## Problem requirements
Using the records below, write out the line with "mod.ratio = ratio" and each line after it through the final one, exactly, and only those.
START Given information
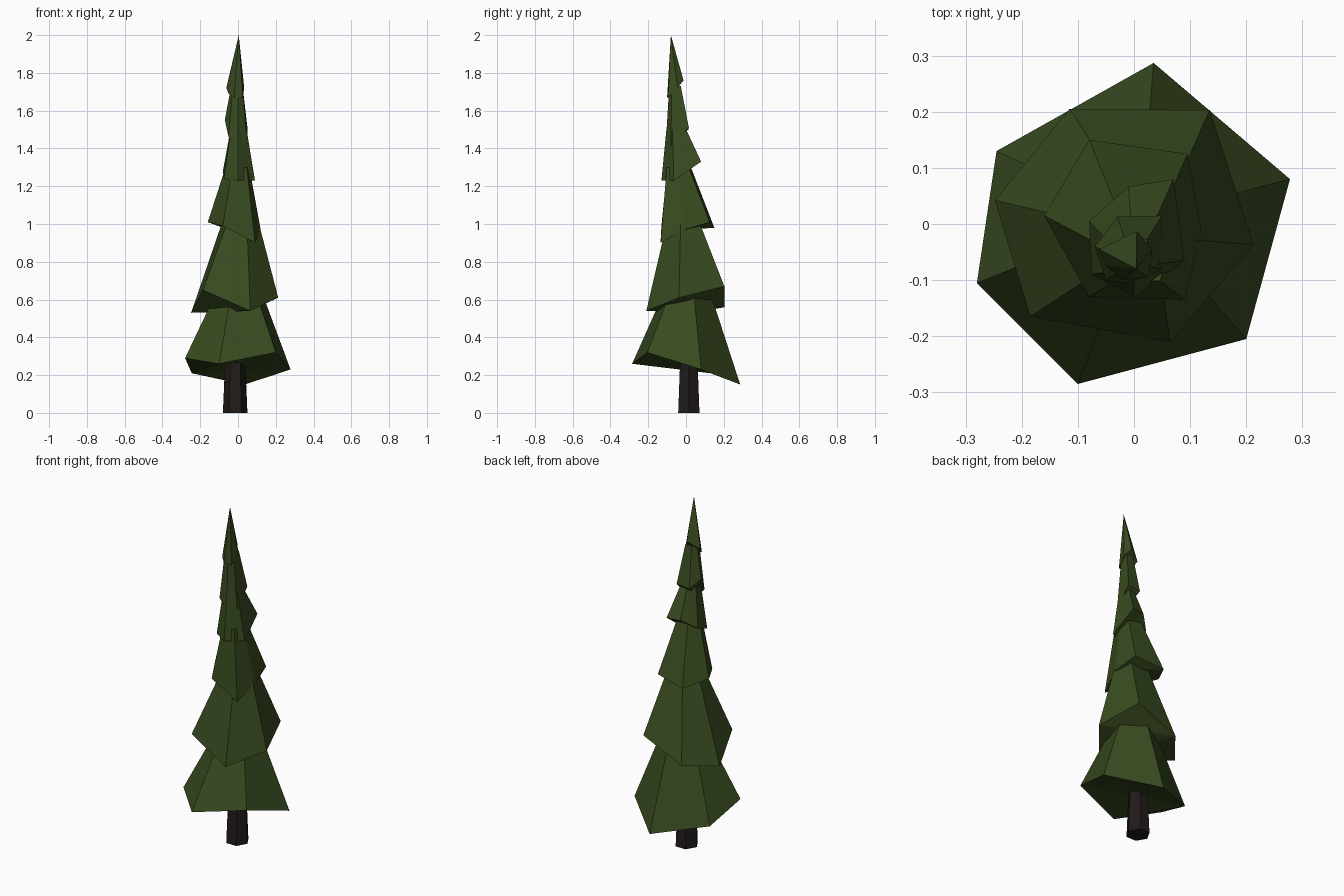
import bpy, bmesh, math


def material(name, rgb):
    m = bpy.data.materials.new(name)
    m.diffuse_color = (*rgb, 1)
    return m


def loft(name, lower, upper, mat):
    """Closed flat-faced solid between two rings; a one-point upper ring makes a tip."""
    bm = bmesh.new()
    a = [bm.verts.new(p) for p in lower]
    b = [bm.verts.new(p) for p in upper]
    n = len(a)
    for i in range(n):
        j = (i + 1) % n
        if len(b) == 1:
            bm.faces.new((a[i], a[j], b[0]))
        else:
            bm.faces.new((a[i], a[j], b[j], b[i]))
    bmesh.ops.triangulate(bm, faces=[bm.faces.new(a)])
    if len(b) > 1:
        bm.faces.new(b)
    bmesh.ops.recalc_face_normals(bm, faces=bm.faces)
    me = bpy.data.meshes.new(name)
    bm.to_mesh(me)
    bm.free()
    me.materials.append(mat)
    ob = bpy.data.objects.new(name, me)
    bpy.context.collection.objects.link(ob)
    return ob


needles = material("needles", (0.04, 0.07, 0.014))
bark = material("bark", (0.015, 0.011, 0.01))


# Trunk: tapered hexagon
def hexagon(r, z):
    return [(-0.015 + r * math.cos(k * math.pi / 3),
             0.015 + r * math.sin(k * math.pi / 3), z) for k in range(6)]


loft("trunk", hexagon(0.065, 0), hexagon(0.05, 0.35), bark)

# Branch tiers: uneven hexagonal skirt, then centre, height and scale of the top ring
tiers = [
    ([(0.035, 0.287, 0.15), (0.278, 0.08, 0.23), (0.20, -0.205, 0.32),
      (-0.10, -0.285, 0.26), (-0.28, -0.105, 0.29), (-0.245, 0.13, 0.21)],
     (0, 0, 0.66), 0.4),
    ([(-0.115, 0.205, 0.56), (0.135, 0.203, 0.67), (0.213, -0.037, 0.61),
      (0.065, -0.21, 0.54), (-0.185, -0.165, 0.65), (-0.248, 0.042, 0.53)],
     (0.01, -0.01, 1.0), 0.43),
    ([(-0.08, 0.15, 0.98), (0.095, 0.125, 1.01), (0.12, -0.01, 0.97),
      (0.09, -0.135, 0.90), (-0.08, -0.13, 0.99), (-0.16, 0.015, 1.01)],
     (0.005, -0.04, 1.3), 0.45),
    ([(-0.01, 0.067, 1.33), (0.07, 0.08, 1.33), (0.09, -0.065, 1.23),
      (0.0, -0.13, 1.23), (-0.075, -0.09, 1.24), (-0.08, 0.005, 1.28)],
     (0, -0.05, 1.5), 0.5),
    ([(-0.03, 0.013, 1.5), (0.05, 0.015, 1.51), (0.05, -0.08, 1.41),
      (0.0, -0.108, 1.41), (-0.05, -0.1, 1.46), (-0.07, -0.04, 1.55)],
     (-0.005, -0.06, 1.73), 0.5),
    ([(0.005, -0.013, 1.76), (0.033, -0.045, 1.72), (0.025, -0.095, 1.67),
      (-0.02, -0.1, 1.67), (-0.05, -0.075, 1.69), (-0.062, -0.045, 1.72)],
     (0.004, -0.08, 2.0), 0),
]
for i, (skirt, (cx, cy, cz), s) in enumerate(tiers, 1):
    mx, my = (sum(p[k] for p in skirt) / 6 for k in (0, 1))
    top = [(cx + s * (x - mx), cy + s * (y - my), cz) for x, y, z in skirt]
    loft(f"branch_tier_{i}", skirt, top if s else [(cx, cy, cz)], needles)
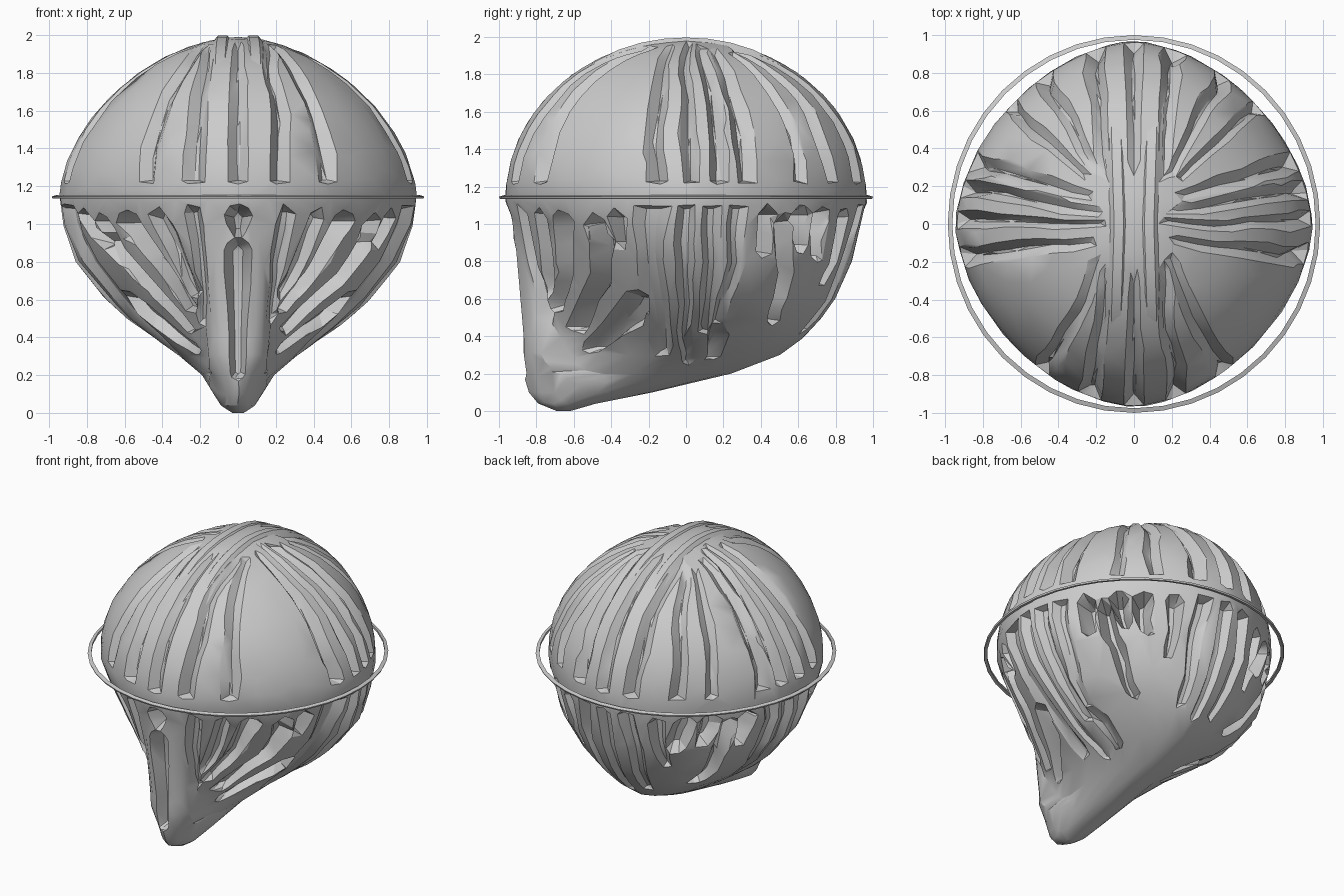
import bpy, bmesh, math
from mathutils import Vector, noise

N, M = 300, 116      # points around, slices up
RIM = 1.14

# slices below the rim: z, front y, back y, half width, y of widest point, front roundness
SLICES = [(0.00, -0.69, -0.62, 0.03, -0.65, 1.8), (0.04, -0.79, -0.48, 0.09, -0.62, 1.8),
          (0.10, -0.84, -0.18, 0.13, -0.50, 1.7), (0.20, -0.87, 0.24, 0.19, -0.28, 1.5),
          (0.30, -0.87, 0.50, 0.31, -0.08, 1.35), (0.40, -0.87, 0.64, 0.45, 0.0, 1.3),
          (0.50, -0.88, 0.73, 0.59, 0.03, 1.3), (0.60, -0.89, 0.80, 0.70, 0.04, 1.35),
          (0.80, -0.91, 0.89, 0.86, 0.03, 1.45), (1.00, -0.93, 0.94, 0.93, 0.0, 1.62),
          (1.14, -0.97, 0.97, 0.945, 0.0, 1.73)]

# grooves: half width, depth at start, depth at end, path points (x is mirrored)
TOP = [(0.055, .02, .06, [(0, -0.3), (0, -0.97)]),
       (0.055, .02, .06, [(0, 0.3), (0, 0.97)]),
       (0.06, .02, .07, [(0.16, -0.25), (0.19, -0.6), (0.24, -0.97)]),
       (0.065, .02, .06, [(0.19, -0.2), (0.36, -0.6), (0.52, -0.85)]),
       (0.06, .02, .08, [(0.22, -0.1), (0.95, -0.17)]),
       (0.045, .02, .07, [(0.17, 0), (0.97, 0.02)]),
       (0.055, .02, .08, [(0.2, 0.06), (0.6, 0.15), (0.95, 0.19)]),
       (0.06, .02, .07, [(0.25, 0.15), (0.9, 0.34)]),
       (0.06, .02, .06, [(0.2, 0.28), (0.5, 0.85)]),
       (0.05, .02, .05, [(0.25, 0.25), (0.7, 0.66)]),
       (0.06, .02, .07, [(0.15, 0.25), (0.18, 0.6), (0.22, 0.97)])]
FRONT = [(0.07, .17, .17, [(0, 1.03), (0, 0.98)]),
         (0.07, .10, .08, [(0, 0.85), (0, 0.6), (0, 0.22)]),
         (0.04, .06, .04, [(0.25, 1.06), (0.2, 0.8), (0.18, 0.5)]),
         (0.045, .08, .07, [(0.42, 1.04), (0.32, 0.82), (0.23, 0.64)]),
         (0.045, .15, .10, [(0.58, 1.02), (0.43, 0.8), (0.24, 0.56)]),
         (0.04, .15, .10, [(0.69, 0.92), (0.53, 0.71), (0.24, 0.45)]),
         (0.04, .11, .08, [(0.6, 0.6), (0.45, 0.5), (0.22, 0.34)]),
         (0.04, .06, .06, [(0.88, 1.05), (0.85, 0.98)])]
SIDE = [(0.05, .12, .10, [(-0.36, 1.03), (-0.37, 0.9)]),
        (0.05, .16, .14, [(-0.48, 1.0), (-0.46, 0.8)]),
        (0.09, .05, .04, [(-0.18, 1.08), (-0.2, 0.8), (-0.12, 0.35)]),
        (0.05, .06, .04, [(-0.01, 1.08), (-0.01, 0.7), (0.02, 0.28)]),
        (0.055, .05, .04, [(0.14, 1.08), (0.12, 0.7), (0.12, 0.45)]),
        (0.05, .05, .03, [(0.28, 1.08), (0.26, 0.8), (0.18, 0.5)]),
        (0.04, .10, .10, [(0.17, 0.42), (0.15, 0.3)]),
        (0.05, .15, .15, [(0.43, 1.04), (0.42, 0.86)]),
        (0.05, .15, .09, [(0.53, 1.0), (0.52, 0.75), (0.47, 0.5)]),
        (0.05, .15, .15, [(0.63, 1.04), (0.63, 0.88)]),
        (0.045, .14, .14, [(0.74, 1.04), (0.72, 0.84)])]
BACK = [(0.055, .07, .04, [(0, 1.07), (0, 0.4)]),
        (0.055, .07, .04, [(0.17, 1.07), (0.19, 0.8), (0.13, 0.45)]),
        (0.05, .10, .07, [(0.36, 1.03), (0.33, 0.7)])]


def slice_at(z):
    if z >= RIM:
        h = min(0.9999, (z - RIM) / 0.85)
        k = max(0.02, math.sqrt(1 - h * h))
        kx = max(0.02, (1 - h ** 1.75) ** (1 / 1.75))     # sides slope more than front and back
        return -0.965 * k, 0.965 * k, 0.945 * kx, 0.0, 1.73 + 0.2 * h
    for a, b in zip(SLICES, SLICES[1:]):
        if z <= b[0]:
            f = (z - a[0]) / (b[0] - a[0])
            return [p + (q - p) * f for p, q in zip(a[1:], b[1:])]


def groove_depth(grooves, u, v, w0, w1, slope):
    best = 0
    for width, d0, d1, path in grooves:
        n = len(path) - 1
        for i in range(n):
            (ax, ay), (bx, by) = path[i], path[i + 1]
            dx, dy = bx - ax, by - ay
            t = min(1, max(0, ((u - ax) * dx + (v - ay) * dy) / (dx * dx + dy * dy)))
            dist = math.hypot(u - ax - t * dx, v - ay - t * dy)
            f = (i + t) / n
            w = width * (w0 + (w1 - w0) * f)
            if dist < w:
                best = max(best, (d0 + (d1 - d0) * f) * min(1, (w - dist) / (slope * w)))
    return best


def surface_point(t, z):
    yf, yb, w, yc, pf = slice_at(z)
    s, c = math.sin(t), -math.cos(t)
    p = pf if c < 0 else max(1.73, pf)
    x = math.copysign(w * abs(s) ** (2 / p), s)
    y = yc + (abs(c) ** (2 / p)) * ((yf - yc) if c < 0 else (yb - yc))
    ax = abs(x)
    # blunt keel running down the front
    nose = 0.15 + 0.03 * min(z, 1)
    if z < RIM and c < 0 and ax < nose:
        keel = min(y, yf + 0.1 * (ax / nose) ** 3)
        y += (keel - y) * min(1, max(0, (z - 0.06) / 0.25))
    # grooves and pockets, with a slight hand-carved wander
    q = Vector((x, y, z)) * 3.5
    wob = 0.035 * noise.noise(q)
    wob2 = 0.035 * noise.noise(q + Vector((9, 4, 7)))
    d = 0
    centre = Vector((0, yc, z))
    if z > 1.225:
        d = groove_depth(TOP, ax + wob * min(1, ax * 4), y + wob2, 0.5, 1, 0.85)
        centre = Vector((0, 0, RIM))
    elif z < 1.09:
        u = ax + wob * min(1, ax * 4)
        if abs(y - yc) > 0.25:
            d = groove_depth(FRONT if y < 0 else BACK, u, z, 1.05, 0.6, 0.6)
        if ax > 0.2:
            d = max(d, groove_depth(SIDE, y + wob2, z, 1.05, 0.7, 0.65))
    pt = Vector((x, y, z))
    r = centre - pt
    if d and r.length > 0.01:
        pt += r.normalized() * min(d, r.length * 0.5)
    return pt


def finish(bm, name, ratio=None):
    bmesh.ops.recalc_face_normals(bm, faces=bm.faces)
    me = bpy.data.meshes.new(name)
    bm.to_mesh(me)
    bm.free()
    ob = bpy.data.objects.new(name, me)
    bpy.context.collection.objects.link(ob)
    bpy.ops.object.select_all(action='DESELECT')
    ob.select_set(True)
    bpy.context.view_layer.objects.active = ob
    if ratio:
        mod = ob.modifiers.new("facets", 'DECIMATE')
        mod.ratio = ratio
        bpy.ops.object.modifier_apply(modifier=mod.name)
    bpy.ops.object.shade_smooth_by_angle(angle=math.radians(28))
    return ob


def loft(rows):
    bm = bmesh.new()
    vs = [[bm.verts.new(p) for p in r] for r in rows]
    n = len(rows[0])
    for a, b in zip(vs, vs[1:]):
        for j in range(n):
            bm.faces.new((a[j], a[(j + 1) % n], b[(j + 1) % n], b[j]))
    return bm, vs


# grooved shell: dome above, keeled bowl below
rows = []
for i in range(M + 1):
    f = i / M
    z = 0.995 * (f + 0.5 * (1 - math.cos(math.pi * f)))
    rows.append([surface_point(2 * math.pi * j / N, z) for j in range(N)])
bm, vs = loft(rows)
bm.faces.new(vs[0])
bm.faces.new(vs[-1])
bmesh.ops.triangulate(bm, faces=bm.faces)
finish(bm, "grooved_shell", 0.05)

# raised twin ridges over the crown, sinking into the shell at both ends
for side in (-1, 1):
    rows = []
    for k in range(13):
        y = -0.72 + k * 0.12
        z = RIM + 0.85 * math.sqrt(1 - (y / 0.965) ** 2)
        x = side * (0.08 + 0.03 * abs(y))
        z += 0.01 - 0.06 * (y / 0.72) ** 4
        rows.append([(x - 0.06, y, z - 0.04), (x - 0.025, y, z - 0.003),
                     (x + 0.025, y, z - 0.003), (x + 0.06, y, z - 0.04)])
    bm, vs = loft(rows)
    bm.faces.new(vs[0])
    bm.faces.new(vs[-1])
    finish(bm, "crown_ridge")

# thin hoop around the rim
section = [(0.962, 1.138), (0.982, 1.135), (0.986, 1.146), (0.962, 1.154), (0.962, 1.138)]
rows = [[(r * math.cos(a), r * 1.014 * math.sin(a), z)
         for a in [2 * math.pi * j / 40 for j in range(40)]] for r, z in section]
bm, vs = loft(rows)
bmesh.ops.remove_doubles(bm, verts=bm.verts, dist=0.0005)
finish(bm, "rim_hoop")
END Given information
## Result of the task
        mod.ratio = ratio
        bpy.ops.object.modifier_apply(modifier=mod.name)
    bpy.ops.object.shade_smooth_by_angle(angle=math.radians(28))
    return ob


def loft(rows):
    bm = bmesh.new()
    vs = [[bm.verts.new(p) for p in r] for r in rows]
    n = len(rows[0])
    for a, b in zip(vs, vs[1:]):
        for j in range(n):
            bm.faces.new((a[j], a[(j + 1) % n], b[(j + 1) % n], b[j]))
    return bm, vs


# grooved shell: dome above, keeled bowl below
rows = []
for i in range(M + 1):
    f = i / M
    z = 0.995 * (f + 0.5 * (1 - math.cos(math.pi * f)))
    rows.append([surface_point(2 * math.pi * j / N, z) for j in range(N)])
bm, vs = loft(rows)
bm.faces.new(vs[0])
bm.faces.new(vs[-1])
bmesh.ops.triangulate(bm, faces=bm.faces)
finish(bm, "grooved_shell", 0.05)

# raised twin ridges over the crown, sinking into the shell at both ends
for side in (-1, 1):
    rows = []
    for k in range(13):
        y = -0.72 + k * 0.12
        z = RIM + 0.85 * math.sqrt(1 - (y / 0.965) ** 2)
        x = side * (0.08 + 0.03 * abs(y))
        z += 0.01 - 0.06 * (y / 0.72) ** 4
        rows.append([(x - 0.06, y, z - 0.04), (x - 0.025, y, z - 0.003),
                     (x + 0.025, y, z - 0.003), (x + 0.06, y, z - 0.04)])
    bm, vs = loft(rows)
    bm.faces.new(vs[0])
    bm.faces.new(vs[-1])
    finish(bm, "crown_ridge")

# thin hoop around the rim
section = [(0.962, 1.138), (0.982, 1.135), (0.986, 1.146), (0.962, 1.154), (0.962, 1.138)]
rows = [[(r * math.cos(a), r * 1.014 * math.sin(a), z)
         for a in [2 * math.pi * j / 40 for j in range(40)]] for r, z in section]
bm, vs = loft(rows)
bmesh.ops.remove_doubles(bm, verts=bm.verts, dist=0.0005)
finish(bm, "rim_hoop")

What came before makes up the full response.